Covid-19, invisible as it is, looms over our daily lives just as sure as a hurricane does over those living in its path. The reaction is just as varied and diverse as those made by people who make decisions whether to evacuate or hunker down. We’ve even had a national election based on it.
Thankfully there is hope. Three pharmaceuticals have developed a vaccine for Covid-19, and there are more coming. We’re close; just not there yet.
I think we’re all caught up in instant gratification. We’re used to, and in fact, expect things to be as we want them to be without delay or having to ask for them. It’s the entitlement mentality.
If we just stopped to breathe and look around, count our blessings, I think we’d see no matter how frustrated we are over the restrictions of Covid-19, there are a lot of folks worse off than we are: There are those who struggle with rent, food and medical costs. There are those who worry about whether the heat is going to be shutoff or the car repossessed. People are in line for food.

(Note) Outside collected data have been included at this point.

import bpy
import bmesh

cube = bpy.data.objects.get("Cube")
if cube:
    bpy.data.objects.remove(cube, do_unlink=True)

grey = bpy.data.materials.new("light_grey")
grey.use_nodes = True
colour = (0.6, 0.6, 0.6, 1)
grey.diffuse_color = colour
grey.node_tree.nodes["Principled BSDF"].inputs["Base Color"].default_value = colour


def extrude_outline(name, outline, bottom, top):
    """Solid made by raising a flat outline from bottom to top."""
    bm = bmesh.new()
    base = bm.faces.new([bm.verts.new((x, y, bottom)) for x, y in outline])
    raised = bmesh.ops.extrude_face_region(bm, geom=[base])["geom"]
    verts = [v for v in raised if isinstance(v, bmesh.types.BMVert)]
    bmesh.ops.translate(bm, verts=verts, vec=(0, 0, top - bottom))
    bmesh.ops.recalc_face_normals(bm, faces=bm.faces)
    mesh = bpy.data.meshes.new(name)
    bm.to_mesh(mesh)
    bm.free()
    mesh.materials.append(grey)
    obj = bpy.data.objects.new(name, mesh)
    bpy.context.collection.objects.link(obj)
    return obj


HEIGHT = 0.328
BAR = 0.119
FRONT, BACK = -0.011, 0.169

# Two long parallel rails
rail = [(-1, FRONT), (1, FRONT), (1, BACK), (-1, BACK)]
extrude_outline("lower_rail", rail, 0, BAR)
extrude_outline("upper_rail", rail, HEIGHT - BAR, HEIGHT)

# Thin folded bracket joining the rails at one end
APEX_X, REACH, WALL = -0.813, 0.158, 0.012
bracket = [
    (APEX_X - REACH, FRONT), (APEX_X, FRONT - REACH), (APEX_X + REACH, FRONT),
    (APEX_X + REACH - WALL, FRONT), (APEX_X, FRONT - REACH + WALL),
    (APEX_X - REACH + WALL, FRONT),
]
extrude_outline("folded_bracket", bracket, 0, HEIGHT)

This Thanksgiving is going to be lonely, but it won’t be without contact – virtual of course; something I would have given a lot for in 1967 and 68.
We made the decision to have a virtual Thanksgiving because we are so close to beating Covid-19 it makes no sense to expose ourselves to others, especially those we really can’t do without.